Since June 2016 the world’s first equity crowdfunding platform with a secondary market Cadia Startup Exchange revealed the long-awaited new option for successfully funded startup projects to enter the secondary market by incorporating a European company, in particular a Dutch one. Up until now listings were possible only via a Belize holding which legislation allows legitimate trading of shares. The new option is available for both startup projects and for small businesses which enter the secondary market directly upon holding incorporation.
“Many business owners are confused by the need of incorporating a new company as they do not really understand why it is a requirement” commented CadiaSE CEO & Founder Jure Valant. “Company incorporation is mandatory in order to be in compliance with the regulations and make the trading of shares fit into the regulatory frameworks. The way to do so is by incorporating a Belize holding, and we are happy to announce that the Dutch holding also allows for having a legitimate IPO on our platform.”
The incorporation of the new company only changes the company structure and does not affect the way startups or already establishes companies have been doing their businesses so far. Registration of the Belize or Dutch holding is needed for the purposes of a clear shareholders structure and reselling of shares on the secondary market. Nevertheless, every startup entrepreneur or business owner can investigate their local jurisdictions if it allows for secondary market trading. Cadia Startup Exchange is open for including new jurisdictions to its system provided all legal requirements are met.
Prior to making the final decision on whether to incorporate a Belize or Dutch holding company, Cadia Startup Exchange offers consultation to entrepreneurs on the various elements of the two jurisdictions to find the best solution for each separate business.
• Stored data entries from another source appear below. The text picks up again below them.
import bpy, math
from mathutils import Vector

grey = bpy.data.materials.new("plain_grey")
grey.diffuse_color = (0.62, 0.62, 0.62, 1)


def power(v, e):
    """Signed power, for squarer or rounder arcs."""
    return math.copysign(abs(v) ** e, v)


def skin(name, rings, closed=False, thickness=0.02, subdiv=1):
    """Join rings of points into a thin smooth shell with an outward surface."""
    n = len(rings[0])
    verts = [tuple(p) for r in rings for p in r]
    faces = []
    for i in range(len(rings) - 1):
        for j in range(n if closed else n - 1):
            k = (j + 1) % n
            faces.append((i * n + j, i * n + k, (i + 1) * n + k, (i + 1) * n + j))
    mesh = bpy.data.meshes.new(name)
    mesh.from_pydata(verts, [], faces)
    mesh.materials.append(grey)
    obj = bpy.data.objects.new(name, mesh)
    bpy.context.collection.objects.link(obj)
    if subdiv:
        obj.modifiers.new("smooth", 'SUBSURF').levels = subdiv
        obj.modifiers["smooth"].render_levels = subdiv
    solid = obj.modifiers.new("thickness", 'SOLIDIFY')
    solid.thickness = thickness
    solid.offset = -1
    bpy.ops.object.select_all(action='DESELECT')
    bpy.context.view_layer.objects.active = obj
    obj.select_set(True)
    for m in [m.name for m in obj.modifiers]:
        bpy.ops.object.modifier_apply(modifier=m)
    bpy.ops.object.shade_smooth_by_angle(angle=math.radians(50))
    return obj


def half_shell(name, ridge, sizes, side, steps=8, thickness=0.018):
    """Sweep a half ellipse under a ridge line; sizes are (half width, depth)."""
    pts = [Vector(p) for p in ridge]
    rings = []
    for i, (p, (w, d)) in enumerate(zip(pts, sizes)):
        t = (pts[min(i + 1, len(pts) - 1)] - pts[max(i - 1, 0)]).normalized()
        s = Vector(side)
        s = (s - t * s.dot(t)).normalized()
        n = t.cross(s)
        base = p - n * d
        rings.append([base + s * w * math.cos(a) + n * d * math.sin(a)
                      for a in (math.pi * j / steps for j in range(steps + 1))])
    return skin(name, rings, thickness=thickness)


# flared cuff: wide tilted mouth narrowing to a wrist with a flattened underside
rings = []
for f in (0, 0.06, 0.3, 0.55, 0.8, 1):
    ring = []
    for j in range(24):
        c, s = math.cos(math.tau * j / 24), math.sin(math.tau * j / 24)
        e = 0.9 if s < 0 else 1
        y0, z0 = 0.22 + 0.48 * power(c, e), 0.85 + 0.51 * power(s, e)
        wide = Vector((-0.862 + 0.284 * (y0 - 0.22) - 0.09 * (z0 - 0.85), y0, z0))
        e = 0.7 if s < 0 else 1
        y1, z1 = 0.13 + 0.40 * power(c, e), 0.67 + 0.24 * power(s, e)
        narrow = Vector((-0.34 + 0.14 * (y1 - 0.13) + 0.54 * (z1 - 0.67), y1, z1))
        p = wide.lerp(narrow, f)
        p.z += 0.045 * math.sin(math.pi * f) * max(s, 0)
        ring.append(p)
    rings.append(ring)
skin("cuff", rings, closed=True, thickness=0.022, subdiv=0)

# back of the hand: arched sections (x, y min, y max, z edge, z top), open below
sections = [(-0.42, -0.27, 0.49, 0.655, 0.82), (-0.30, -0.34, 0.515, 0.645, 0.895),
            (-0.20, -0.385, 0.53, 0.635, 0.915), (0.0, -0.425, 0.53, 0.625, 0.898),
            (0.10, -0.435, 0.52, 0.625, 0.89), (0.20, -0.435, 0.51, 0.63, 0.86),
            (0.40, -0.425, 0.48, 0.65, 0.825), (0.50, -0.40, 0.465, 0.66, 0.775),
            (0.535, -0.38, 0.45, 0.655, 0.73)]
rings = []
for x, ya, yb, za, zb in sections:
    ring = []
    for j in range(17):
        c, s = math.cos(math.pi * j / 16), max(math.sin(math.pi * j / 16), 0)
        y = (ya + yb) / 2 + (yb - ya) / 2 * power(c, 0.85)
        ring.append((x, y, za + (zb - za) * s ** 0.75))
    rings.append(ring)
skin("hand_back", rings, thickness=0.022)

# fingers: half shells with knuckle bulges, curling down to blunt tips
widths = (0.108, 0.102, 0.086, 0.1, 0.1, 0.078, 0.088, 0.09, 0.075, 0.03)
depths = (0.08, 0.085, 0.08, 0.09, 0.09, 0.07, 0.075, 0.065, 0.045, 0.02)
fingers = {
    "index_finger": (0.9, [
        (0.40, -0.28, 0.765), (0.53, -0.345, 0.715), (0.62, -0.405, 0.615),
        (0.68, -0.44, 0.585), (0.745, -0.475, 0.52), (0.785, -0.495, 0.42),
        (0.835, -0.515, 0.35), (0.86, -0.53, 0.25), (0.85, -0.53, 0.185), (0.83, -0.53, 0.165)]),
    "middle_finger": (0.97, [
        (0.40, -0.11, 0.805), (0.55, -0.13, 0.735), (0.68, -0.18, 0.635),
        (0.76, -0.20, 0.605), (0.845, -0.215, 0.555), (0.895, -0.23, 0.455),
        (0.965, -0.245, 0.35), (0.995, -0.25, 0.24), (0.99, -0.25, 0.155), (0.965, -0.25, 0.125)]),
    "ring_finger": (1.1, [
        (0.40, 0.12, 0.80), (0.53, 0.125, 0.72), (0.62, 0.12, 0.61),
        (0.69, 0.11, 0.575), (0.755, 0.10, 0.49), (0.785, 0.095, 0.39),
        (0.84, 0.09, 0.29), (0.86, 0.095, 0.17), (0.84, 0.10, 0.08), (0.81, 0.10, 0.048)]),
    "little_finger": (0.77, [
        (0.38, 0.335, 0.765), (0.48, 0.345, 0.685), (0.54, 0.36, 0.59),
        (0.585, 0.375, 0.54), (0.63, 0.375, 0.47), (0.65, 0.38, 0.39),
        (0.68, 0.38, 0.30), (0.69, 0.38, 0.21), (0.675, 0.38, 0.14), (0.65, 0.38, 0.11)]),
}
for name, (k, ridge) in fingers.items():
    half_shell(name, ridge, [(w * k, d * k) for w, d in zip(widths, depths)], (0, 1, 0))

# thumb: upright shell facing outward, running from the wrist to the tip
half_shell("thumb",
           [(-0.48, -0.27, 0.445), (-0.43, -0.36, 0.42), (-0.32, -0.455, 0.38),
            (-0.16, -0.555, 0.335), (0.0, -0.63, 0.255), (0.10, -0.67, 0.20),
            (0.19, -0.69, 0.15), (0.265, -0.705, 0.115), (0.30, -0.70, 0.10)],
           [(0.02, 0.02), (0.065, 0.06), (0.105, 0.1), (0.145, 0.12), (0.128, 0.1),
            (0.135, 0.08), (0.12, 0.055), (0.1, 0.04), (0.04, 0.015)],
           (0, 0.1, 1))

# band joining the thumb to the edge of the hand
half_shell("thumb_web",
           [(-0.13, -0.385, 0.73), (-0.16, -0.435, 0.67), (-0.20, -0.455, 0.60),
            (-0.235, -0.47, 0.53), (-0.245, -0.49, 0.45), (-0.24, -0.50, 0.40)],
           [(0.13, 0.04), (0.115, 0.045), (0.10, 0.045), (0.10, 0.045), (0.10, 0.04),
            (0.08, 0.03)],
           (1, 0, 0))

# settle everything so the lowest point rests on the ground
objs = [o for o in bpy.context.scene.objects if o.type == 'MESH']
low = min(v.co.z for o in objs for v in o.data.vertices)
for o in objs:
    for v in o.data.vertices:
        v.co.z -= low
Dutch Holding Details
The Dutch Holding Company is an European Union company which falls within the scope of general tax law and therefore benefits from the double taxation treaties and the European tax directives. There are no limitations on the activities of the company.
The Dutch holding company may be used to combine various activities such as collecting dividends, interest and royalties from subsidiaries or just make business transactions.
Corporate Tax Rates are:
- 20% for taxable income up to €200,000
- 25% for taxable income in excess of €200,000
A 0,55% capital duty is levied when capital is contributed at the formation of a resident company and on any increase in its capital. However, several exemptions may be applied.
The standard VAT rate is 21%.
Corporate income tax is charged on worldwide profits of companies resident in the Netherlands. However, the taxable profit is not necessarily calculated on the basis of the annual financial statements.
Expenses incurred in connection with the conduct of a business are, in principle, deductible. If expenses exceed normal arm’s length charges and are incurred directly or indirectly for the benefit of shareholders or related parties, the excess is considered a non-deductible profit distribution and possibly regarded as hidden distribution of dividends.
The costs of running the subsidiary are not deductible from the taxable profits of the parent Dutch company if participation exemption is applied. However the Dutch holding company is able to receive tax free dividends and capital gains from its subsidiary and is allowed to deduct expenses, including interest on loans.
Exemption from Dutch corporate tax is allowed on:
- capital gains and dividends derived from qualifying subsidiaries ("participation exemption");
- income attributable to a foreign business enterprise ("permanent establishment").
The general rule is that all dividends paid by a subsidiary to a Dutch parent company are subject to corporate income tax.
Under the EU Parent-subsidiary Directive, if a Dutch company holds at least 25% of the shares of another EU company no tax will be imposed on dividends.
Where a Dutch holding company comes within the “participation exemption rules” all income received from the subsidiary whether by way of dividends or otherwise is tax free if the following conditions are met:
- the Dutch holding company must hold at least 5% of the subsidiary’s shares (a trading company that owns shares in another corporate entity is deemed a holding company for purposes of the participation exemption rules);
- shares must be held since the beginning of the fiscal year but not as current assets;
- the parent company must be involved in the management of the subsidiary.
Capital Gains Exemption
No distinction is made between capital gains and other income. All income is taxed at the corporate tax rate. However, under the participation exemption, all capital gains on the sale of shares of a subsidiary are tax free in the Netherlands irrespective of whether the subsidiary is resident or non-resident.
Some Advantages of the Dutch Holding Company
Besides the common advantages of a holding company, the Dutch company may also enjoy from the following:
Exemption from Withholding Tax on Payment of Dividends
Dividends paid by a Dutch company to an entity in another EU Member state are exempt from withholding tax if the following provisions are met:
- Each company is resident in the European Union (EU) or an European Economic Area (EEA) state, and
- The EU or EEA investor holds a minimum of 5% in its EU shareholding, which qualifies under the Dutch participation exemption rules if the place of residence of the EU/EEA investor would have been the Netherlands.
The 15% dividend withholding tax rate may be reduced under a tax treaty concluded by the Netherlands.
Exemption from Withholding Tax on Payment of Interest and Royalties
Under Dutch domestic law, interest and royalties paid by a Dutch company are not subject to withholding taxes.
Comparison between Belize and Dutch Holdings